"Hey, more than 500 people have been murdered in Chicago this year," says one of my conservative friends. "I can't wait to see what you write about that."
Why? You didn't listen to me the last time. Are you really listening or just waiting for your own turn to complain?
"Jeez, why are you so touchy?"
I'm just tired of hearing your usual one-note analysis and solution: Black people are having too many babies out of wedlock. Hey, do you ever ask what happened to the jobs that used to enable workers to support a family? Do you ever notice how the poverty, crime, opiate addiction and out-of-wedlock birth rates are growing among poor whites, too? When are you people going to pull yourselves up by your bootstraps?
"Hey, you don't think fathers are important?"
Of course, we're important. But where are you going to find all the marriageable black men to fulfill your dream?
"Hey, OK, I'm listening. Tell me what you would do about the killers roaring out of control in Obama's adopted hometown."
Hey, that's President Barack Obama, pal. Respect. Look, 500 murders and it's only September? There's a horrible thing. But it's not a first. Violent crime is like a Zika virus. You don't know when or where it's going to surge but you have to deal with it when it does.
We've been through this before. I was covering Chicago cops as a young reporter in 1974 when murders in Chicago peaked at 970 -- or about 29 per 100,000 -- after rising for more than 10 years. And I remember when murders peaked again in 1992, this time at 943 or 34 per 100,000.
You could almost hear the rejoicing in December 2004, when the Chicago Tribune headlined: "City murder toll lowest in decades." For the first time in almost four decades, there were fewer than 500 murders in Chicago. Break out the champagne.
"So what's that got to do with this year?"

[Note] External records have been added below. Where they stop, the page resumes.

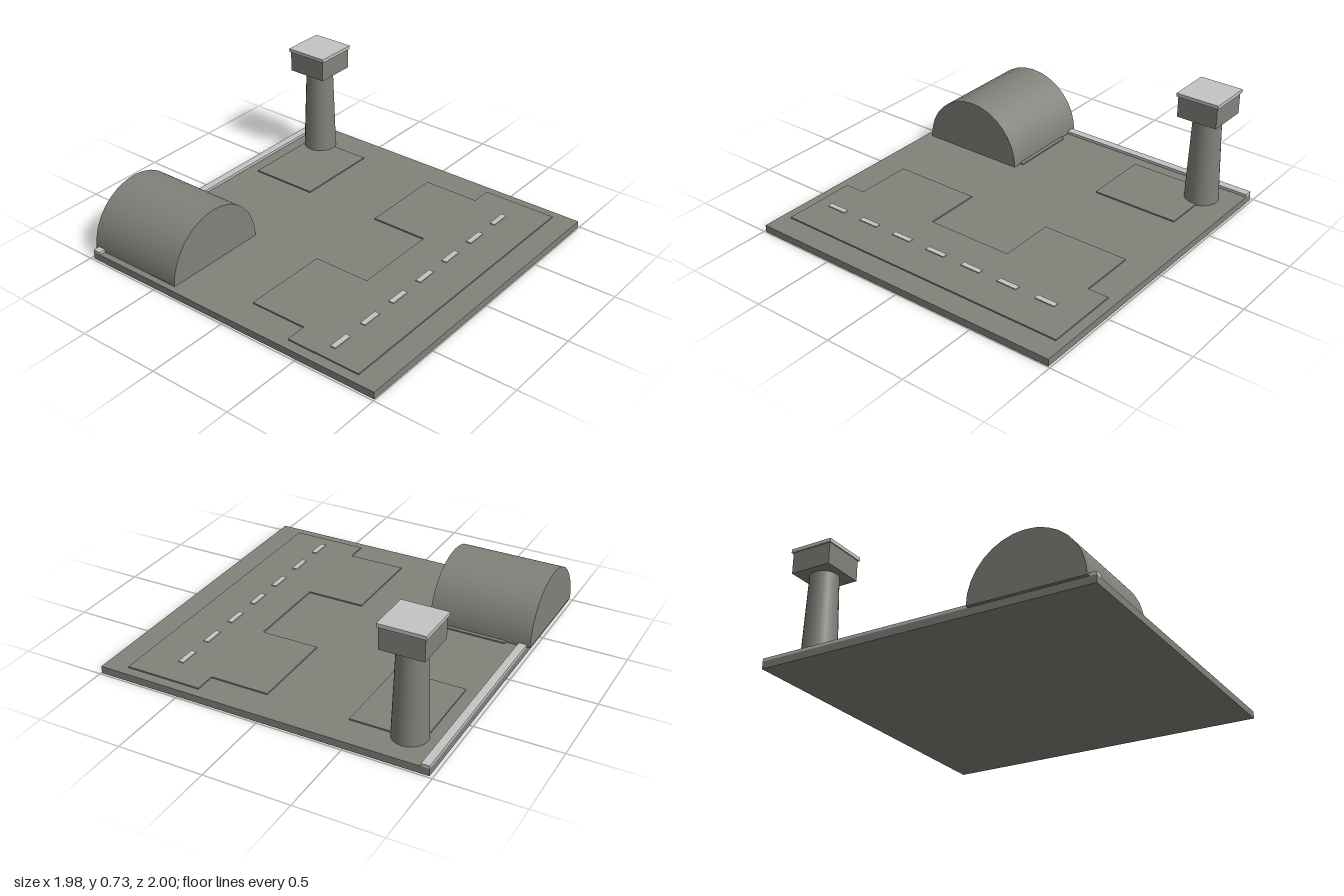
import * as THREE from 'three';

export function createModel() {
  const group = new THREE.Group();
  const concrete = new THREE.MeshStandardMaterial({ color: 0x82827b });
  concrete.name = 'concrete grey';
  const pale = new THREE.MeshStandardMaterial({ color: 0xc4c4c4 });
  pale.name = 'pale grey';

  const add = (name, geometry, material) => {
    const mesh = new THREE.Mesh(geometry, material);
    mesh.name = name;
    group.add(mesh);
    return mesh;
  };
  // Box given by its extents along each axis
  const box = (name, material, [x0, x1], [y0, y1], [z0, z1]) =>
    add(name, new THREE.BoxGeometry(x1 - x0, y1 - y0, z1 - z0), material)
      .position.set((x0 + x1) / 2, (y0 + y1) / 2, (z0 + z1) / 2);

  const ground = 0.043, paved = 0.051;

  // Ground slab and the kerb along its back edge
  box('groundSlab', concrete, [-0.988, 0.988], [0, ground], [-0.98, 0.995]);
  box('backKerb', pale, [-0.988, 0.988], [ground, 0.06], [-0.98, -0.932]);

  // Runway with its dashed centre line
  box('runway', concrete, [-0.93, 0.93], [ground, paved], [0.4, 0.855]);
  for (let i = 0; i < 7; i++) {
    const x = -0.783 + i * 0.247;
    box('runwayDash', pale, [x - 0.063, x + 0.063], [paved, 0.057], [0.61, 0.642]);
  }

  // Parking pads, two beside the runway and two at the back
  for (const side of [-1, 1]) {
    const xs = side < 0 ? [-0.803, -0.268] : [0.268, 0.803];
    box('frontPad', concrete, xs, [ground, paved], [0.05, 0.4]);
    box('backPad', concrete, xs, [ground, paved], [-0.857, -0.44]);
  }

  // Half-round hangar
  const hangar = new THREE.CylinderGeometry(0.33, 0.33, 0.615, 16, 1, false, Math.PI / 2, Math.PI);
  hangar.rotateX(Math.PI / 2);
  add('hangar', hangar, concrete).position.set(-0.62, ground, -0.6925);
  box('hangarFloor', concrete, [-0.95, -0.29], [ground, ground + 0.004], [-1, -0.385]);

  // Control tower: tapered shaft, square cab, flat roof
  const tx = 0.78, tz = -0.775;
  const around = (c, half) => [c - half, c + half];
  add('towerShaft', new THREE.CylinderGeometry(0.082, 0.101, 0.537, 20), concrete)
    .position.set(tx, ground + 0.2685, tz);
  box('towerCab', concrete, around(tx, 0.125), [0.58, 0.707], around(tz, 0.125));
  box('towerRoof', pale, around(tx, 0.133), [0.707, 0.728], around(tz, 0.133));

  return group;
}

First, it tells you that we've dealt with crime waves before. One reason murders look so high is because violent crime overall, including murder, has dropped since the 1990s. Second, everybody talks about how Chicago homicides this year outnumber those in New York and Los Angeles combined. But a number of smaller cities like Milwaukee and Houston have had big increases this year, too. So far, it's not a national trend, but it's not a uniquely Chicago problem either. There is no single, one-stop, one-size-fits-all diagnosis or prescription.
"Yeah, but you're not talking about Black Lives Matter and kids with cellphone cameras waging war on the police. The cops are afraid to get out of their patrol cars for fear of winding up on YouTube."
Frankly, some of them should fear winding up on YouTube, considering what we've seen on YouTube already.
But I notice you're not talking about how New York's Mayor Bill de Blasio pulled back on the city's aggressive stop-and-frisk profiling policy on the streets last year. Conservatives howled, but so far homicides have continued to decline.
"So you want to coddle the criminals and wage war on police?"
No, quite the opposite. I want to see more cops on the street, working in cooperation with local residents and community leaders. Community policing works, if you do it right.
Unfortunately, Chicago police are undermanned and pulling lots of overtime. The city and state are deep in debt, and, as much as Mayor Rahm Emanuel talks about hiring more cops, nobody knows where he's going to get the money except from taxpayers who are feeling pretty tapped out already.
Ah, so, once again Democrats are screwing up our cities.
I know you'd like to make this a partisan issue, but it's not that simple either.
"Hey, Donald Trump recently said Chicago police could solve the city's crime problem 'in a week.' "
Oh, yeah? How? Is he going to give gangbangers scholarships to Trump University?
"No," he says the police only have to be "very much tougher" than they are now.
Oh, gimme a break. This is a guy who claims he knows "more about ISIS than the generals." Now he thinks he knows more than Chicago's police?
"He says one of Chicago's 'very top police' told him and Trump says he believed the guy '100 percent.' "
Right. That would make Trump as gullible as he hopes the voters will be in November.